Tips for keeping students sun-safe at school

0

As summer winds down and the busy back-to-school season sets in, sun protection may slip down the list of health and wellness priorities. But harmful ultraviolet rays are present year-round. Studies show that children sustain a significant amount of sun exposure at school. Ultraviolet rays are most intense from 10 a.m. to 4 p.m., which is when students are usually outside for recess, physical education class and after-school sports.

According to the Skin Care Foundation, 23 percent of lifetime UV exposure occurs before the age of 18, and this exposure can have far-reaching effects.

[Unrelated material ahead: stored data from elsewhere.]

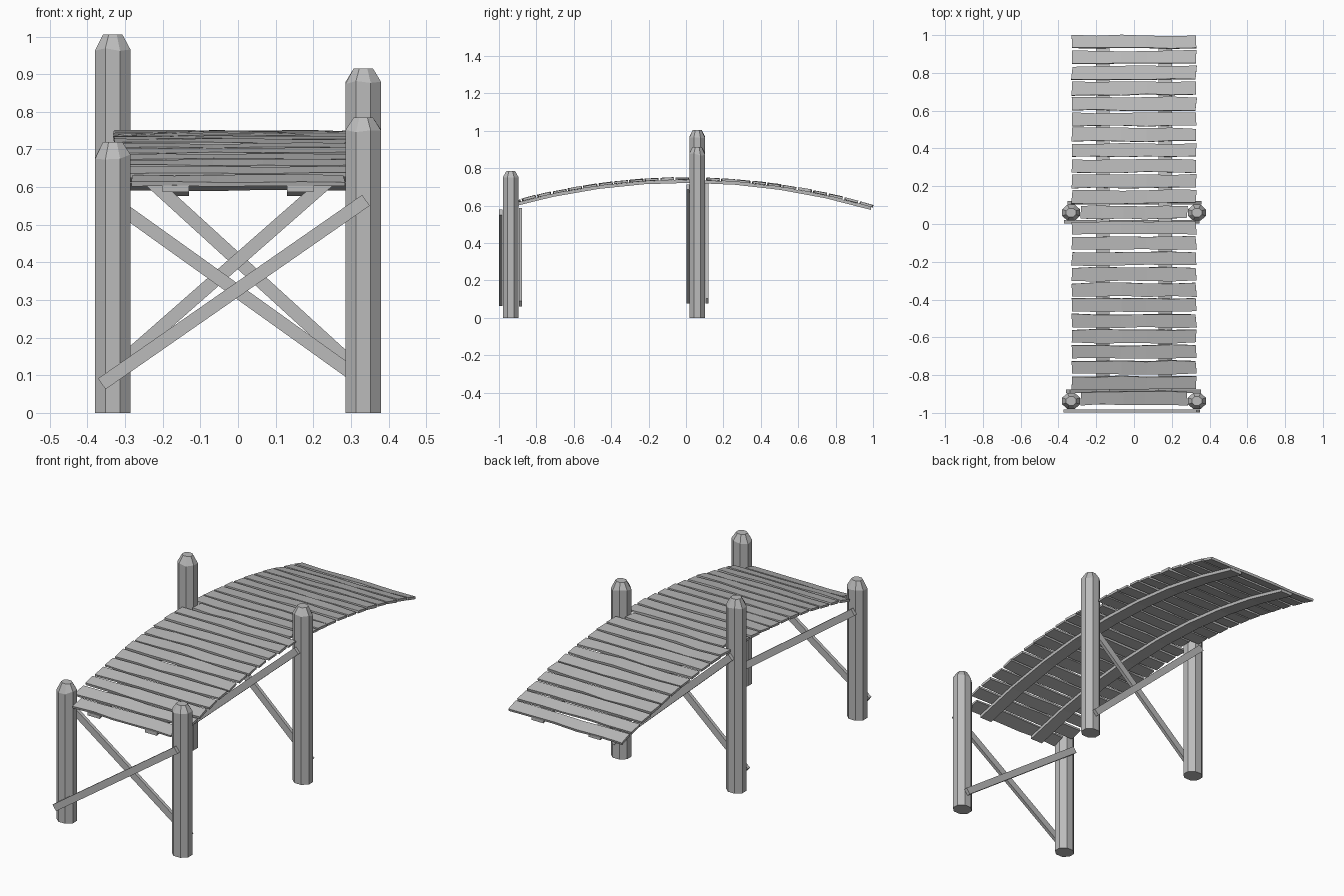
import bpy, bmesh, math, random
from mathutils import Matrix, Vector

random.seed(4)
cube = bpy.data.objects.get("Cube")
if cube:
    bpy.data.objects.remove(cube, do_unlink=True)

wood = bpy.data.materials.new("grey wood")
wood.use_nodes = True
GREY = (0.5, 0.5, 0.5, 1)
wood.diffuse_color = GREY
wood.node_tree.nodes["Principled BSDF"].inputs["Base Color"].default_value = GREY


def jitter(amount):
    return random.uniform(-amount, amount)


def finish(name, bm):
    bmesh.ops.recalc_face_normals(bm, faces=bm.faces)
    mesh = bpy.data.meshes.new(name)
    bm.to_mesh(mesh)
    bm.free()
    mesh.materials.append(wood)
    obj = bpy.data.objects.new(name, mesh)
    bpy.context.collection.objects.link(obj)
    return obj


def loft(name, rings):
    """Skin a list of equal-length point rings and cap both ends."""
    bm = bmesh.new()
    loops = [[bm.verts.new(p) for p in ring] for ring in rings]
    for a, b in zip(loops, loops[1:]):
        for i in range(len(a)):
            j = (i + 1) % len(a)
            bm.faces.new((a[i], a[j], b[j], b[i]))
    bm.faces.new(loops[0])
    bm.faces.new(loops[-1])
    return finish(name, bm)


def arch(y):
    """Height of the walking surface."""
    return 0.75 - 0.148 * y * y


# Posts: octagonal, with a chamfered, slightly uneven head
def post(name, x, y, height):
    def ring(z, scale, wobble):
        pts = []
        for i in range(8):
            a = math.radians(45 * i + 22.5)
            pts.append((x + 0.051 * scale * math.cos(a),
                        y + 0.046 * scale * math.sin(a), z + jitter(wobble)))
        return pts
    loft(name, [ring(0, 1, 0), ring(height - 0.04, 1, 0.008), ring(height, 0.55, 0)])


FRONT, BACK, SIDE = -0.937, 0.06, 0.333
post("front_right_post", -SIDE, FRONT, 0.72)
post("front_left_post", SIDE, FRONT, 0.785)
post("back_right_post", -SIDE, BACK, 1.005)
post("back_left_post", SIDE, BACK, 0.915)


# Diagonal braces on either face of each pair of posts
def brace(name, y, start, end, width=0.035, depth=0.018):
    a, b = Vector((start[0], y, start[1])), Vector((end[0], y, end[1]))
    side = (b - a).normalized().cross(Vector((0, 1, 0))) * width / 2
    out = Vector((0, depth / 2, 0))
    loft(name, [[p + side + out, p + side - out, p - side - out, p - side + out]
                for p in (a, b)])


brace("front_outer_brace", -0.99, (-0.362, 0.077), (0.34, 0.565))
brace("front_inner_brace", -0.885, (-0.35, 0.572), (0.345, 0.075))
brace("back_outer_brace", 0.011, (-0.36, 0.09), (0.335, 0.7))
brace("back_inner_brace", 0.112, (-0.34, 0.715), (0.345, 0.09))

# Curved beams under the deck
for name, x in (("right_beam", -0.165), ("left_beam", 0.165)):
    rings = []
    for i in range(9):
        y = -0.955 + 1.945 * i / 8
        top = arch(y) - 0.011
        rings.append([(x - 0.035, y, top), (x + 0.035, y, top),
                      (x + 0.035, y, top - 0.017), (x - 0.035, y, top - 0.017)])
    loft(name, rings)

# Deck planks: uneven boards following the arch, shorter between the posts
COUNT, PITCH = 24, 0.082
for n in range(COUNT):
    y = -0.922 + PITCH * n
    between_posts = min(abs(y - FRONT), abs(y - BACK)) < 0.03
    half = 0.282 if between_posts else 0.329
    slope = math.atan(-0.296 * y)
    place = Matrix.Translation((0, y, arch(y) - 0.006)) @ Matrix.Rotation(slope, 4, "X")
    rings = []
    for i in range(6):
        x = -half + 2 * half * i / 5
        near, far = -0.035 + jitter(0.004), 0.035 + jitter(0.004)
        up, low = 0.006 + jitter(0.002), -0.006 + jitter(0.001)
        skew = jitter(0.004) if i in (0, 5) else 0
        rings.append([place @ Vector(p) for p in (
            (x + skew, near, up), (x - skew, far, up + jitter(0.002)),
            (x - skew, far, low), (x + skew, near, low))])
    loft("plank_%02d" % (n + 1), rings)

“Sun damage is cumulative, so sun exposure during childhood can contribute to skin cancer risk later in life,” says Deborah S. Sarnoff, MD, president of The Skin Cancer Foundation. “The best way to mitigate that risk is to educate young children on effective sun protection, instilling healthy habits that will last a lifetime. Children should understand that summer vacation is not the only time they’re exposed to the sun’s rays.”

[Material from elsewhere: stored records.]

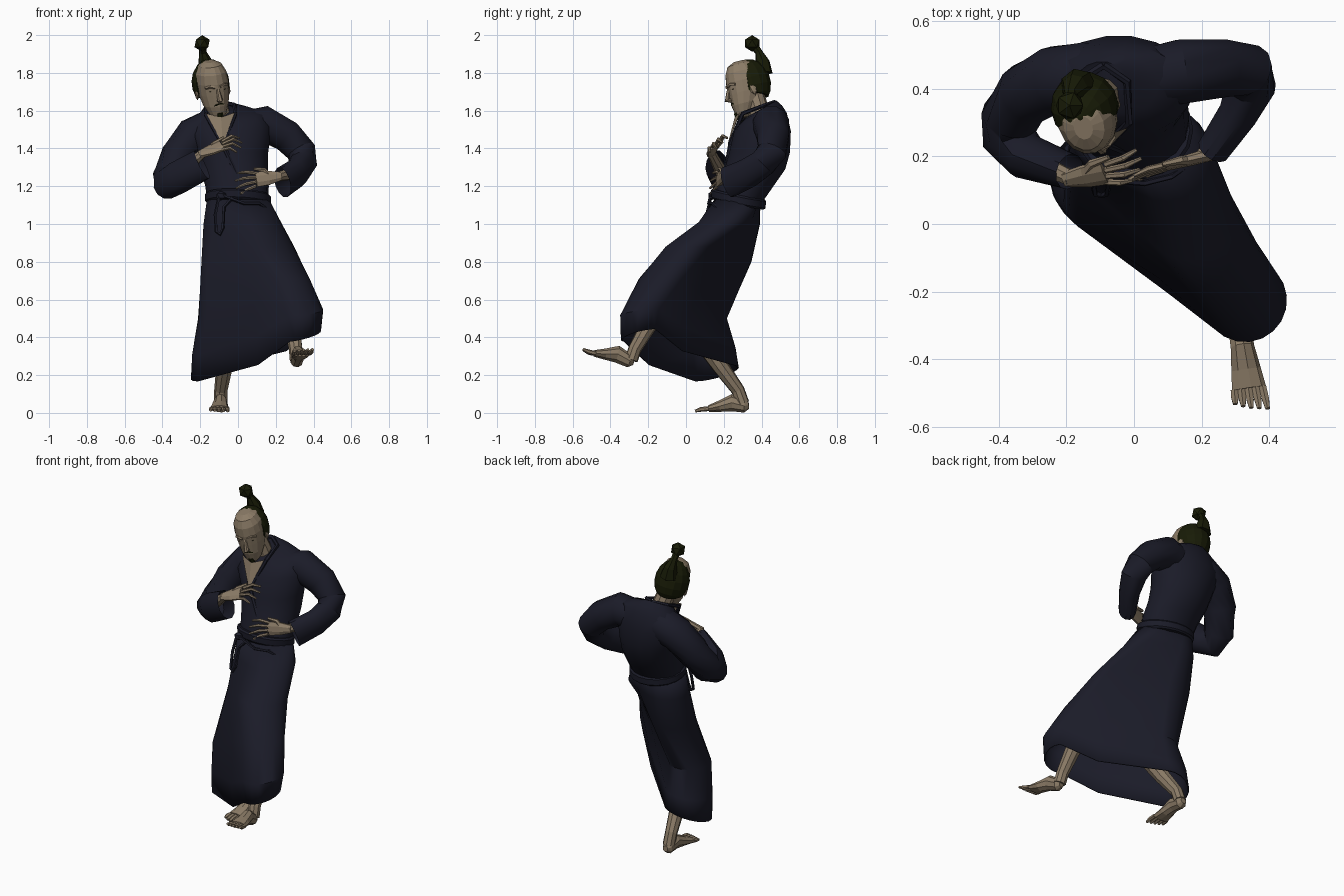
import bpy, bmesh, math
from mathutils import Vector as V, Matrix, Euler

if "Cube" in bpy.data.objects:
    bpy.data.objects.remove(bpy.data.objects["Cube"])


def material(name, rgb):
    m = bpy.data.materials.new(name)
    m.diffuse_color = (*rgb, 1)
    m.use_nodes = True
    m.node_tree.nodes["Principled BSDF"].inputs["Base Color"].default_value = m.diffuse_color
    return m


ROBE = material("navy cloth", (0.0105, 0.011, 0.021))
SKIN = material("tan skin", (0.26, 0.20, 0.135))
HAIR = material("dark olive hair", (0.009, 0.011, 0.002))


def finish(name, bm, mat, matrix=None):
    bmesh.ops.recalc_face_normals(bm, faces=bm.faces)
    me = bpy.data.meshes.new(name)
    bm.to_mesh(me)
    bm.free()
    me.materials.append(mat)
    ob = bpy.data.objects.new(name, me)
    if matrix:
        ob.matrix_world = matrix
    bpy.context.collection.objects.link(ob)
    return ob


def loft(name, rings, mat, cap=True, matrix=None):
    bm = bmesh.new()
    rows = [[bm.verts.new(p) for p in r] for r in rings]
    n = len(rows[0])
    for a, b in zip(rows, rows[1:]):
        for i in range(n):
            j = (i + 1) % n
            bm.faces.new((a[i], a[j], b[j], b[i]))
    if cap:
        bm.faces.new(rows[0])
        bm.faces.new(rows[-1])
    return finish(name, bm, mat, matrix)


def tube(name, path, radii, mat, up=(0, 0, 1), sides=8, cap=True, matrix=None):
    """Tube through the path; a radius is a number or (sideways, upward)."""
    path, up, rings = [V(p) for p in path], V(up), []
    for i, p in enumerate(path):
        t = V()
        if i:
            t += (p - path[i - 1]).normalized()
        if i < len(path) - 1:
            t += (path[i + 1] - p).normalized()
        s = t.cross(up).normalized()
        u = s.cross(t).normalized()
        r = radii[i] if isinstance(radii, list) else radii
        a, b = r if isinstance(r, tuple) else (r, r)
        ang = [2 * math.pi * (k + .5) / sides for k in range(sides)]
        rings.append([p + s * a * math.cos(q) + u * b * math.sin(q) for q in ang])
    return loft(name, rings, mat, cap, matrix)


def ellipse(cx, cy, z, rx, ry, tx=0, ty=0, n=18):
    pts = []
    for k in range(n):
        q = 2 * math.pi * k / n
        x, y = rx * math.cos(q), ry * math.sin(q)
        pts.append(V((cx + x, cy + y, z + tx * x + ty * y)))
    return pts


def ball(name, loc, scale, mat, matrix=None, sub=2):
    bm = bmesh.new()
    bmesh.ops.create_icosphere(bm, subdivisions=sub, radius=1)
    bmesh.ops.scale(bm, vec=scale, verts=bm.verts)
    bmesh.ops.translate(bm, vec=loc, verts=bm.verts)
    return finish(name, bm, mat, matrix)


# Skirt: each ring wraps a circle round the standing leg and one round the raised leg
def wrap(p, rp, q, rq, tilt=0, sag=0, n=20):
    p, q = V(p), V(q)
    start = math.atan2(q.y - p.y, q.x - p.x) - math.pi / 2
    out = []
    for k in range(n):
        a = start + 2 * math.pi * (k + .5) / n
        c, r = (q, rq) if k < n // 2 else (p, rp)
        x, y = r * math.cos(a), r * math.sin(a)
        out.append(c + V((x, y, tilt * (x + y))))
    drop = V((0, 0, sag))
    mid = out[n // 2 - 1].lerp(out[n // 2], .35) - drop
    end = out[0].lerp(out[-1], .35) - drop
    return out[:n // 2] + [mid] + out[n // 2:] + [end]


skirt = loft("robe_skirt", [
    wrap((-.045, .275, 1.13), .12, (.045, .27, 1.13), .12),
    wrap((-.055, .264, 1.0), .128, (.09, .205, 1.01), .138),
    wrap((-.062, .215, .80), .132, (.16, .03, .88), .138),
    wrap((-.085, .09, .50), .127, (.25, -.12, .71), .13),
    wrap((-.105, .125, .33), .138, (.328, -.225, .53), .124, .12, .03),
    wrap((-.11, .14, .21), .140, (.33, -.235, .41), .11, .22, .05)], ROBE, cap=False)
sol = skirt.modifiers.new("hem thickness", 'SOLIDIFY')
sol.thickness = .008

# Torso of the robe, leaning back with the far shoulder raised
loft("robe_torso", [
    ellipse(0, .27, 1.10, .160, .125),
    ellipse(-.005, .315, 1.2, .168, .150),
    ellipse(-.02, .365, 1.29, .178, .163),
    ellipse(-.03, .39, 1.38, .190, .163),
    ellipse(-.045, .405, 1.49, .222, .152, .10),
    ellipse(-.058, .415, 1.56, .200, .120, .15, .2),
    ellipse(-.07, .41, 1.59, .140, .100, .12, .35),
    ellipse(-.095, .40, 1.61, .085, .080, 0, .55)], ROBE)

# Belt, knot and hanging ties
loft("belt", [ellipse(0, .278, z, rx, rx - .028, -.04, -.2) for z, rx in
              ((1.105, .165), (1.115, .174), (1.15, .175), (1.16, .165))], ROBE)
ball("belt_knot", (-.09, .135, 1.15), (.03, .02, .025), ROBE, sub=1)
tube("tie_loop", [(-.10, .13, 1.15), (-.12, .115, 1.05), (-.115, .09, .96), (-.095, .085, .945),
                  (-.08, .09, .98), (-.075, .12, 1.09), (-.03, .13, 1.14)], .009, ROBE, (0, 1, 0), 5)
tube("tie_end", [(-.08, .13, 1.15), (.03, .12, 1.11), (.11, .14, 1.11), (.165, .18, 1.07)],
     .009, ROBE, (0, 1, 0), 5)

# Collar bands and bare chest
tube("collar_left", [(-.09, .470, 1.645), (-.165, .42, 1.625), (-.17, .31, 1.58), (-.08, .235, 1.42),
                     (-.01, .208, 1.27), (.04, .175, 1.17)], .012, ROBE, (0, -1, .3), 6)
tube("collar_right", [(-.09, .470, 1.645), (-.02, .42, 1.63), (-.015, .30, 1.585), (-.08, .232, 1.42)],
     .012, ROBE, (0, -1, .3), 6)
bm = bmesh.new()
a, b, c, m = [bm.verts.new(p) for p in
              ((-.17, .285, 1.585), (-.018, .285, 1.59), (-.08, .22, 1.42), (-.09, .258, 1.565))]
bm.faces.new((a, c, m))
bm.faces.new((m, c, b))
finish("bare_chest", bm, SKIN)
tube("neck", [(-.095, .40, 1.5), (-.10, .385, 1.6), (-.13, .355, 1.70)], [.07, .055, .055],
     SKIN, (0, 1, 0), 10)

# Sleeves
tube("sleeve_right", [(-.06, .42, 1.50), (-.15, .435, 1.505), (-.235, .425, 1.465), (-.315, .385, 1.365),
                      (-.365, .315, 1.25), (-.37, .255, 1.215), (-.32, .20, 1.245), (-.19, .155, 1.315)],
     [.10, .105, .102, .094, .088, .083, (.07, .088), (.054, .085)], ROBE, sides=12, cap=False)
tube("sleeve_left", [(.03, .43, 1.51), (.14, .45, 1.53), (.26, .46, 1.465), (.335, .455, 1.385),
                     (.345, .41, 1.325), (.31, .33, 1.27), (.235, .22, 1.22)],
     [.09, .098, .088, .080, .075, (.06, .08), (.05, .085)], ROBE, sides=12, cap=False)


# Hands and feet: fan of digits from a base line
def digits(name, base, along, across, width, lengths, r, fan, bend, up):
    base, along, across, bend = V(base), V(along).normalized(), V(across).normalized(), V(bend)
    n = len(lengths)
    for i, l in enumerate(lengths):
        f = i / (n - 1) - .5
        p = base + across * width * f
        d = along + across * fan * f
        tube(f"{name}_{i + 1}", [p, p + d * l * .55, p + d * l + bend * l], [r, r, r * .6], SKIN, up, 6)


def hand(side, elbow, wrist, knuckle, across, thumb, bend):
    e, w, k = V(elbow), V(wrist), V(knuckle)
    up = (k - w).cross(V(across))
    tube(f"forearm_{side}", [e, w], [.036, .024], SKIN, up)
    tube(f"palm_{side}", [w - (k - w) * .2, w + (k - w) * .4, k], [(.024, .02), (.040, .017), (.043, .012)],
         SKIN, up)
    digits(f"finger_{side}", k, k - w, across, .068, (.085, .11, .115, .10), .0095, .5, bend, up)
    ac = V(across).normalized() * thumb
    q = w + (k - w) * .3
    tube(f"thumb_{side}", [q, q + ac * .045 + (k - w) * .3, q + ac * .06 + (k - w) * .8],
         [.016, .013, .008], SKIN, up, 6)


hand("right", (-.33, .20, 1.25), (-.185, .135, 1.375), (-.085, .15, 1.415), (0, .7, .6), 1, (0, .1, -.35))
hand("left", (.30, .32, 1.27), (.205, .20, 1.25), (.095, .17, 1.235), (0, .15, 1), 1, (0, -.1, -.1))


def leg(side, shin, heel, ball_of_foot, toe_bend):
    h, b = V(heel), V(ball_of_foot)
    d = b - h
    tube(f"shin_{side}", shin, [.058, .045, .036, .036], SKIN, (0, 1, 0), 9)
    tube(f"foot_{side}", [h - d * .12, h, h + d * .35 + V((0, 0, .022)), h + d * .7 + V((0, 0, .008)), b],
         [(.018, .018), (.034, .036), (.036, .046), (.045, .03), (.052, .018)], SKIN, (0, 0, 1), 9)
    digits(f"toe_{side}", b, d, d.cross(V((0, 0, 1))), .084,
           (.07, .065, .06, .052, .042), .0125, .15, toe_bend, (0, 0, 1))


leg("right", [(-.06, .08, .40), (-.07, .18, .25), (-.09, .275, .12), (-.09, .30, .05)],
    (-.09, .31, .037), (-.098, .12, .022), (0, 0, -.1))
leg("left", [(.27, -.15, .62), (.29, -.20, .46), (.305, -.27, .34), (.31, -.29, .28)],
    (.31, -.30, .275), (.338, -.485, .315), (0, 0, .1))

# Head, in its own frame, turned, bowed and tilted
HEAD = (Matrix.Translation((-.135, .325, 1.72)) @
        Euler((math.radians(12), math.radians(-10), math.radians(15))).to_matrix().to_4x4())
loft("head", [ellipse(0, cy, z, rx, ry, n=16) for z, cy, rx, ry in (
    (-.15, -.06, .022, .022), (-.13, -.05, .044, .048), (-.08, -.03, .068, .077),
    (-.02, -.01, .081, .098), (.04, -.002, .086, .106), (.09, -.002, .081, .098),
    (.13, -.005, .060, .074), (.148, -.005, .028, .036))], SKIN, matrix=HEAD)
tube("nose", [(0, -.095, .03), (0, -.112, -.01), (0, -.126, -.04), (0, -.09, -.052)],
     [.008, .011, .015, .012], SKIN, (1, 0, 0), 6, matrix=HEAD)
for s, side in ((-1, "right"), (1, "left")):
    ball(f"eye_{side}", (s * .036, -.091, .006), (.011, .006, .003), HAIR, HEAD, 1)
    tube(f"brow_{side}", [(s * .014, -.105, .026), (s * .038, -.098, .034), (s * .06, -.078, .026)],
         .008, SKIN, sides=5, matrix=HEAD)
    ball(f"ear_{side}", (s * .088, .005, -.02), (.009, .02, .034), SKIN, HEAD, 1)
    tube(f"moustache_{side}", [(0, -.105, -.064), (s * .022, -.1, -.07), (s * .035, -.088, -.085)],
         [.005, .005, .003], HAIR, sides=5, matrix=HEAD)
ball("lips", (0, -.098, -.083), (.019, .009, .008), SKIN, HEAD, 1)
tube("goatee", [(0, -.092, -.115), (0, -.088, -.14), (0, -.075, -.175)], [.016, .018, .005], HAIR,
     (0, 1, 0), 6, matrix=HEAD)

# Hair: set back on the skull so the pate stays bare, cut at the temples and nape
bm = bmesh.new()
bmesh.ops.create_uvsphere(bm, u_segments=14, v_segments=9, radius=1)
bmesh.ops.scale(bm, vec=(.100, .105, .128), verts=bm.verts)
bmesh.ops.translate(bm, vec=(0, .028, .022), verts=bm.verts)
for co, no in (((0, -.018, 0), (0, -1, .1)), ((0, 0, -.035), (0, -.35, -1))):
    cut = bmesh.ops.bisect_plane(bm, geom=bm.verts[:] + bm.edges[:] + bm.faces[:],
                                 plane_co=co, plane_no=no, clear_outer=True)
    bmesh.ops.contextual_create(bm, geom=[e for e in cut["geom_cut"] if isinstance(e, bmesh.types.BMEdge)])
finish("hair_cap", bm, HAIR, HEAD)
tube("topknot_stem", [(-.165, .405, 1.80), (-.175, .405, 1.86), (-.187, .385, 1.91), (-.19, .36, 1.945)],
     [.055, .038, .02, .022], HAIR, (0, 1, 0), 7)
ball("topknot_bun", (-.19, .35, 1.956), (.045, .045, .044), HAIR, sub=1)

# Soft shading on the cloth, keeping sharp folds
for ob in bpy.context.collection.objects:
    ob.select_set(ob.name.startswith(("robe", "sleeve", "collar", "belt")))
bpy.context.view_layer.objects.active = skirt
bpy.ops.object.shade_smooth_by_angle(angle=math.radians(35))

The Skin Cancer Foundation offers the following recommendations for keeping children sun-safe during the school year:

Make sunscreen a part of the morning routine: At least 30 minutes before children go outside, parents should apply a broad spectrum (UVA/UVB) sunscreen with an SPF 30 or higher to their skin. Older children should learn to apply sunscreen themselves and make it a routine habit.

To remain effective, sunscreen should be reapplied every two hours or immediately after swimming or sweating. At a minimum, remind children to reapply sunscreen before after-school sports and outdoor activities.

One ounce of sunscreen (about the size of a golf ball) should be applied to the entire body. Remind children to cover those easy to miss spots, such as the back of ears and neck, as well as the tops of the feet and hands.

Clothing is the single most effective form of sun protection for the body, so send kids to school in densely woven and bright or dark colored fabrics, which offer the best defense. The more skin covered, the better, so choose long sleeves and long pants whenever possible.

Send children to school with a wide-brimmed hat and UV-blocking sunglasses to protect their face, neck and eyes. If they won’t wear a wide-brimmed hat, a baseball cap is better than nothing.

There’s a chance your child’s school does not allow students to use sunscreen or wear a hat outdoors during the school day without written permission from a physician. If that is the case, The Skin Cancer Foundation has created a sun protection permission form that parents and doctors can sign, allowing students to bring these items to school, apply and use as needed. The form is available at skincancer.org/schoolnote.

Share.